Choose your seeds
For the seed saver who is just starting out in their learning, the warm-weather garden makes a great classroom. That’s because many of the heat-loving plants we love to grow are self-pollinating, making them “easy” to save seeds from. We recommend that beginning seed savers start with self-pollinating varieties. Our favorite choice for first timers is tomatoes.
It’s important to start with open-pollinated seeds--not hybrids or F1 seeds--when planning to save seed. Open-pollinated seeds are seeds whose offspring will breed “true” as long as steps to prevent cross-pollination are taken. Whereas hybrid seeds are the crossing of two different parent plants, resulting in offspring whose seeds will have a combination of both parents’ genes. If we try to plant from those seeds, we can’t reliably know what traits will be expressed in that next generation.
Gather your tools

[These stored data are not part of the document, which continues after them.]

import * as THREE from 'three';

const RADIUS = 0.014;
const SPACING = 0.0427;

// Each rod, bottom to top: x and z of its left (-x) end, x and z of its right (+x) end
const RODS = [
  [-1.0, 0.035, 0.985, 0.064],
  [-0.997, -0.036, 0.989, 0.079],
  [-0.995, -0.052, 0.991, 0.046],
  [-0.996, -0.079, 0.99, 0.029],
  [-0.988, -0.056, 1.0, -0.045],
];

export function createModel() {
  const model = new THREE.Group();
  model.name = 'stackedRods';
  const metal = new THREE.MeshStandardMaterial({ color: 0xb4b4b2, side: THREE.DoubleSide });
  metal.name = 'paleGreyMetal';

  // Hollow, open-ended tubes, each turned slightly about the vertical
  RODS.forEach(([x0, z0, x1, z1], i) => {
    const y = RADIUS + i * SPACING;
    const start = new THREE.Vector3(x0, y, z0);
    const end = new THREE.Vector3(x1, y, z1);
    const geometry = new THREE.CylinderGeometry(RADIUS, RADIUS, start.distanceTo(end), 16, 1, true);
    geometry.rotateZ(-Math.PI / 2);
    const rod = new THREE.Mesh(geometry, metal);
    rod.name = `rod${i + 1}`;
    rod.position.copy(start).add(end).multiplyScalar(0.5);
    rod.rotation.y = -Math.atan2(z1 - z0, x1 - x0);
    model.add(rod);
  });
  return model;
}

The indispensable tools of the seed saver are:
- Garden journal
- Masking tape
- Pollination bag (we made our own from mesh-like fabric scraps found at the fabric store, but you can also find these at Native Seeds/SEARCH or online)
Start with tomatoes
Tomatoes are self-pollinating, but there’s always the chance that eager pollinators will squeeze into the just-barely-opening flowers, potentially cross-pollinating different tomato varieties growing in your garden. If you are only planting one variety of tomato in your garden, you don’t have to worry about this and can easily collect seeds from the ripe fruits over the course of the growing season.
But, if you’re tomato fiends like we are, we’re planting at least two varieties of tomatoes in our garden and need to take extra steps to prevent cross-pollination. If this sounds like you, follow these steps:
- Select a branch of the plant with several unopened buds (it’s recommended saving from at least 5 different tomato plants of the same variety for best genetic diversity)
- Place a pollination bag over the cluster of flowers on the branch
- Tag the section you bagged with a piece of masking tape so you know later which fruit to harvest and collect seeds from
- Allow the flowers to bloom inside the bag, keeping the bag on for a day or two past their initial bloom (help ensure good pollination by shaking the branch a few times)
- Remove the bag and allow the fruit to fully mature on the plant
Harvesting the seeds
Collect the ripened fruit from your plants (the tagged branches if you’re using the bagging method) and squeeze the pulp into a container with a little water, loosely cover and let ferment for 4-6 days, shaking occasionally. Pour off the “filmy” pulp and any floating seeds, keeping the seeds that have settled to the bottom. Rinse the settled seeds through a colander, removing any excess pulp. Spread rinsed seeds on cotton cloth and allow to completely dry (depending on humidity, up to 2 weeks)
Dry, dark, and cool: these are 3 keywords to remember when storing seeds for later use. Make sure your cleaned seeds are perfectly dry before storing. A good way to test this is by trying to cut into or snapping the seed. If you’re feeling some resistance, they’re probably still too moist and need more time to dry. Store completely dry seeds in an envelope, baggie, or jar in your cool, dark, and dry space.
We hope your seed saving journey is a fun and fruitful. Consider sharing your seedy bounty with friends, neighbors, and of course, the PCPL Seed Library!
More on seed saving
For those wanting to really dig-in to seed saving, we recommend these terrific guides which are available to check-out from the Pima County Public Library: